Sometimes we forget what it’s all about, particularly those of us who have delved often into the underbelly and extreme ends of metal. We become concerned with bands being “progressive” or having “depth” and “innovation”. We seek out those making tortured artistic statements; driving dark emotions into their work, or those who seek to push boundaries. Despite being the first to call others on it, we’re being too cool for school ourselves, and writing off bands who sit outside the self-constructed tick box boundaries of what a “good” band should do.
And then you see a show that brings it right back to the heart of what dragged us into this glorious, complicated but actually oh-so-simple melee of metal. You see damn-near every single person leaving drenched in sweat beaming from ear to ear, bro-hugging and congratulating the support band on the way out, clutching drum sticks, or set-lists or just reliving moments from the set just witnessed with their mates. THAT, despite how “cool” or “uncool” you think a band is or are, is the sign of a great gig.

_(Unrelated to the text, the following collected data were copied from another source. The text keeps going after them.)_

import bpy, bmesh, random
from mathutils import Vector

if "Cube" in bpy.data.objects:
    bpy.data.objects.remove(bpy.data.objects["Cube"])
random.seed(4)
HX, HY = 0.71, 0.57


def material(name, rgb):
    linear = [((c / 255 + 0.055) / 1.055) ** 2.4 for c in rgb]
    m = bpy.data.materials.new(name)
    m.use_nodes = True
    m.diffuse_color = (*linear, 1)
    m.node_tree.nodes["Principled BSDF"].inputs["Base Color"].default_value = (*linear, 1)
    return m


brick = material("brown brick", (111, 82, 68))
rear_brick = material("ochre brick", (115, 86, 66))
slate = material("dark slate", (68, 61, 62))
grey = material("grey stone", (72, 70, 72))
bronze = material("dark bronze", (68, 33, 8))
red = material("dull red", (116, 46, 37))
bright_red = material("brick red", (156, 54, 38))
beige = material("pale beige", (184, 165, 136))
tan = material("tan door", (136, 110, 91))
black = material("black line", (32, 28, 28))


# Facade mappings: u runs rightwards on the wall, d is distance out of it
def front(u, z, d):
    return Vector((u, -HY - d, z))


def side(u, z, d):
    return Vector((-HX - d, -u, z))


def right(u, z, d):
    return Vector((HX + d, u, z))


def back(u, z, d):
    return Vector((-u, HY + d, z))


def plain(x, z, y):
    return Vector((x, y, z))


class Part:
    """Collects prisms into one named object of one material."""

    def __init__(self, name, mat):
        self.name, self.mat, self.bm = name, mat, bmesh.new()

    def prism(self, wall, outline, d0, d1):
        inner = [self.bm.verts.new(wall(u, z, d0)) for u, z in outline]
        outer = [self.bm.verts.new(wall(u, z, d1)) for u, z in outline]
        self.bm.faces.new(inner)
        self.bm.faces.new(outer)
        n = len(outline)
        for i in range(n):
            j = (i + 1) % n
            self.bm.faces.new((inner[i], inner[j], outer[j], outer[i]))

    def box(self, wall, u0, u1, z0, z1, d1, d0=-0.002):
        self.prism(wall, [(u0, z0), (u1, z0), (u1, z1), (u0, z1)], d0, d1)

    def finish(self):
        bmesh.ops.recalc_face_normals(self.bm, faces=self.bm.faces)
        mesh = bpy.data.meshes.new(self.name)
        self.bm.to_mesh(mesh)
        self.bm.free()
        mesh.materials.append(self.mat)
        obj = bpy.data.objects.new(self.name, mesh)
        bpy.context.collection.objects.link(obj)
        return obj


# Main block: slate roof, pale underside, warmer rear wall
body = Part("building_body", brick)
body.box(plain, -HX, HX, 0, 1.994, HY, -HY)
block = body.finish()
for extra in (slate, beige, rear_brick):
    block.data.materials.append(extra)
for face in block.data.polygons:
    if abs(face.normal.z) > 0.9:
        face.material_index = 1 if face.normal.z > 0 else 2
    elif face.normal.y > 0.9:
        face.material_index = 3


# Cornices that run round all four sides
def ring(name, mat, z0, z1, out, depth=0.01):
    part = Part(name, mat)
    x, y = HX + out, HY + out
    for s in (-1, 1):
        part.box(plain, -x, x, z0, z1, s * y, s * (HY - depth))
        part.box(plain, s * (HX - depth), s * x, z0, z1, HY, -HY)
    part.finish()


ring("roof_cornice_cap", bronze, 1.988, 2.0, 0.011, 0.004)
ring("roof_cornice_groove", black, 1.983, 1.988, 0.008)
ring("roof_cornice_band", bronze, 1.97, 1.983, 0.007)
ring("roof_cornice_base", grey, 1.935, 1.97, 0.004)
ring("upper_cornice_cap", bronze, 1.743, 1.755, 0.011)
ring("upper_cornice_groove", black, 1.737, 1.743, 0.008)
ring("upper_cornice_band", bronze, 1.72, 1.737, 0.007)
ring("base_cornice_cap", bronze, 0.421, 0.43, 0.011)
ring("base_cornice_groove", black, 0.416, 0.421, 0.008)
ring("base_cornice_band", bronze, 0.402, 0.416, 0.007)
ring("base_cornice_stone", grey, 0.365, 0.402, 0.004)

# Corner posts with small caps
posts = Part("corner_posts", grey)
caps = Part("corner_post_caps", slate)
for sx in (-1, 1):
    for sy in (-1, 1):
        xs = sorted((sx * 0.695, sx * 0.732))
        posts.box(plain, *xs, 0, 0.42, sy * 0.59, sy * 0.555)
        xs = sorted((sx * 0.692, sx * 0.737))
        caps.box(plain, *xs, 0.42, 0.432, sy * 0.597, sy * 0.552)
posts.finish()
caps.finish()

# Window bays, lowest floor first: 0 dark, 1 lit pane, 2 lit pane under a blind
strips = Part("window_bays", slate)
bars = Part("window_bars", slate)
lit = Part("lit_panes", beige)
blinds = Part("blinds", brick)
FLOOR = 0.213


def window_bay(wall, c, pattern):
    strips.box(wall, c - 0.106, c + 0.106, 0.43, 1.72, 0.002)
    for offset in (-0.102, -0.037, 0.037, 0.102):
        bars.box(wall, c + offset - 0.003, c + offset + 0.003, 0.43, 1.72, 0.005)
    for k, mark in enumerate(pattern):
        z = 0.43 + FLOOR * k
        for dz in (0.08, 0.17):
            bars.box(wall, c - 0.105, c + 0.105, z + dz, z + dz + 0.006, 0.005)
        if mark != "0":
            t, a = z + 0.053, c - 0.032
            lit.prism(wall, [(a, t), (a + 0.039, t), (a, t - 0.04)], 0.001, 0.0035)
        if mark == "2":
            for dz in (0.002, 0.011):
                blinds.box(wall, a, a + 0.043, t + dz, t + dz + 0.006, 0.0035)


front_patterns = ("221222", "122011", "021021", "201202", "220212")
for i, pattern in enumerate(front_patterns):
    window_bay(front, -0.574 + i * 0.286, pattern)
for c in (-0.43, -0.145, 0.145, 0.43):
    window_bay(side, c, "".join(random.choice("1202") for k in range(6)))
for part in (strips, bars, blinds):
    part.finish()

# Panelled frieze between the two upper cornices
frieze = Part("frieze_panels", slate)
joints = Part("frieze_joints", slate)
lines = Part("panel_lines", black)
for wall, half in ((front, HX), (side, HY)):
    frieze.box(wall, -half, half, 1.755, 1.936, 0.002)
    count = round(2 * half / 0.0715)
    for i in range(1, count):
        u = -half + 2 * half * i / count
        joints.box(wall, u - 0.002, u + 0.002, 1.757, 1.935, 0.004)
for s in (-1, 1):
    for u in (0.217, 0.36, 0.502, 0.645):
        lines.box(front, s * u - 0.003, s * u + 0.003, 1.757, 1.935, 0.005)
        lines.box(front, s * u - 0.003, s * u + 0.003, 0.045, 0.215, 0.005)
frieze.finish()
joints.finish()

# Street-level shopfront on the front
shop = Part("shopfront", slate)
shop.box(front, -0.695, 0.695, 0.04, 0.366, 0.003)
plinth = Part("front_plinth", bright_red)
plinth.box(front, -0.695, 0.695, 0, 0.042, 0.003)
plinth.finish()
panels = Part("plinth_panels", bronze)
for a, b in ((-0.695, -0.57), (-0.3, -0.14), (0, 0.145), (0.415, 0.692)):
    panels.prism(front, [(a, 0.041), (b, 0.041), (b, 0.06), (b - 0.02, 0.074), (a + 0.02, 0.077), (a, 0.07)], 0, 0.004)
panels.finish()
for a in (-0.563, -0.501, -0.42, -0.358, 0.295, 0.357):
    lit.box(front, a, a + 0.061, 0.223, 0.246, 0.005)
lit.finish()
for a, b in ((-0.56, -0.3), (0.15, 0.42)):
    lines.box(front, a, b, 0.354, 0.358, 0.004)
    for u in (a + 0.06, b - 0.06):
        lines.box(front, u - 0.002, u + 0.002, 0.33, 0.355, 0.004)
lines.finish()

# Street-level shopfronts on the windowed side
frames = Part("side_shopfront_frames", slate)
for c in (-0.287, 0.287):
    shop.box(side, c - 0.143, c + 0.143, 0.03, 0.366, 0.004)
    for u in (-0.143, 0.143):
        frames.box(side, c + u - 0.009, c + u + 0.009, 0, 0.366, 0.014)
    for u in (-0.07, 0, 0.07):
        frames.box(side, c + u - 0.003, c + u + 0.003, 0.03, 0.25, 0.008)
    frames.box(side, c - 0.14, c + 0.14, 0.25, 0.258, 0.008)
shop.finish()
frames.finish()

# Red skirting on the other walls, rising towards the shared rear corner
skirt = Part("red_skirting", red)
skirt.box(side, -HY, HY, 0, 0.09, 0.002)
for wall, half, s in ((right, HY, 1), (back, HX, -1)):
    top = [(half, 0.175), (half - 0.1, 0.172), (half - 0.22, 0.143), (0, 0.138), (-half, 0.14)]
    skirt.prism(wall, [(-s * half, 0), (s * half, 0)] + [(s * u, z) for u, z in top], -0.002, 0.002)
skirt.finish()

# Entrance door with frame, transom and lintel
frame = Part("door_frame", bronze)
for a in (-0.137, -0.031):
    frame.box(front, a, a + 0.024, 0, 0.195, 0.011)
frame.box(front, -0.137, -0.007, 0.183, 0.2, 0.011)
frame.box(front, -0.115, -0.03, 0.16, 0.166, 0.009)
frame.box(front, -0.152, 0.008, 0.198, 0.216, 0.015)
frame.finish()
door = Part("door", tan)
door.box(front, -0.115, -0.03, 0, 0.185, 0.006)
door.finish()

Tonight’s show saw two bands play sets that belonged at a bigger (but not better) venue. Atreyu were warming up for Reading Festival and brought an arena headline performance to a 400 cap venue, while the spirited and lively Shvpes, with their powerful metalcore, won over a whole bunch of people who hadn’t heard much of them before, but will definitely do so now; a young band on their way to a bright future with pounding Parkway Drive riffs, Rage Against The Machine grooves and big, as in Goliath-sized, choruses, all led by livewire frontman Griffin Dickinson. Not just ones to watch, ones to pick up on now.

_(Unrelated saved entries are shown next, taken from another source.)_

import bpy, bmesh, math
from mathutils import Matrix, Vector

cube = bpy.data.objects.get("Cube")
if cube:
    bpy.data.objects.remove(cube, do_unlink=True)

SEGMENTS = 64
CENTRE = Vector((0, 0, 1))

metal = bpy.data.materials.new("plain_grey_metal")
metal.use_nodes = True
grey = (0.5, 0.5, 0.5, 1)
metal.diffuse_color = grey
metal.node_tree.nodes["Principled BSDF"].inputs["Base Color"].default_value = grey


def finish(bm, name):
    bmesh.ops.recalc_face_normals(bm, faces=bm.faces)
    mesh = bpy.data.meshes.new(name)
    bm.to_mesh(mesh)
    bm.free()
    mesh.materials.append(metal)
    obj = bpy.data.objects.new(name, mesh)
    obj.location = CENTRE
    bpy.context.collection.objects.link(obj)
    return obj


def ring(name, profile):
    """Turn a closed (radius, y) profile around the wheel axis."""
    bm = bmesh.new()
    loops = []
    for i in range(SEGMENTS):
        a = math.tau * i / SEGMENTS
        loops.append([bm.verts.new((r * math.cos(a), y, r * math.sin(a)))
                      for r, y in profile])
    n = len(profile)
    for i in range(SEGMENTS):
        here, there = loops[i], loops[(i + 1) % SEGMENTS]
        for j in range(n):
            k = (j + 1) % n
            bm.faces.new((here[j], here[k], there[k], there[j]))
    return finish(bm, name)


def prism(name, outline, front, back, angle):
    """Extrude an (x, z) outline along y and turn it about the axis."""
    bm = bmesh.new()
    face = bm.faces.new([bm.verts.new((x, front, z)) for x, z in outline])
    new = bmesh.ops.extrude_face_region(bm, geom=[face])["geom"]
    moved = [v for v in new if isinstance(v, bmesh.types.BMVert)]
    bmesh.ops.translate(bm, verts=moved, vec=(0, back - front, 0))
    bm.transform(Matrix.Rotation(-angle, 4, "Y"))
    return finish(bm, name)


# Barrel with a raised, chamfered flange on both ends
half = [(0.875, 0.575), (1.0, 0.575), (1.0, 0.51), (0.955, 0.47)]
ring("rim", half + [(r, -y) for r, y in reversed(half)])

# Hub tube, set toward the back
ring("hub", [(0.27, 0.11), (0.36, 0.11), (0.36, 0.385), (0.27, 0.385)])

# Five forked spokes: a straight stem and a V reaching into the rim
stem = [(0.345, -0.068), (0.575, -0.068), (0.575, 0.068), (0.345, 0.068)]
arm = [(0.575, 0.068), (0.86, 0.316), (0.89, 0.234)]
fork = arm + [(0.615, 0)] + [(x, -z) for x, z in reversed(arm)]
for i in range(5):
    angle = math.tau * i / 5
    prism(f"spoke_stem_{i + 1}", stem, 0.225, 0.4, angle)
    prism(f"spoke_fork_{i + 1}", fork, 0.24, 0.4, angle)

And Atreyu well and truly proved me a dingbat for sidestepping them all these years. This is what metal is about – a band connecting with an audience that love the music the band are playing, with band and audience just having a great time. Colchester Arts Centre’s growing reputation as one of the best small venues to play at was only enhanced as a “small” gig felt like a huge one, with the rapturous reception one usually reserved for a major headliner at a sell-out marquee show.
Make no mistake, warm up show or no, Atreyu brought it, peppering a ‘best of’ set with new, as yet unheard, tracks from their upcoming Long Live (Spinefarm) album, tracks that were lapped up like old favourites. Personal highlights, beyond the joyous atmosphere that left no horn unraised, were the slamming ‘You Give Love A Bad Name’ (never thought I’d see a moshpit like that to that song) and the pure rock-out jubilance of ‘Blow’.
The venue is a church and the congregation had come to worship, leaving invigorated and with happy souls.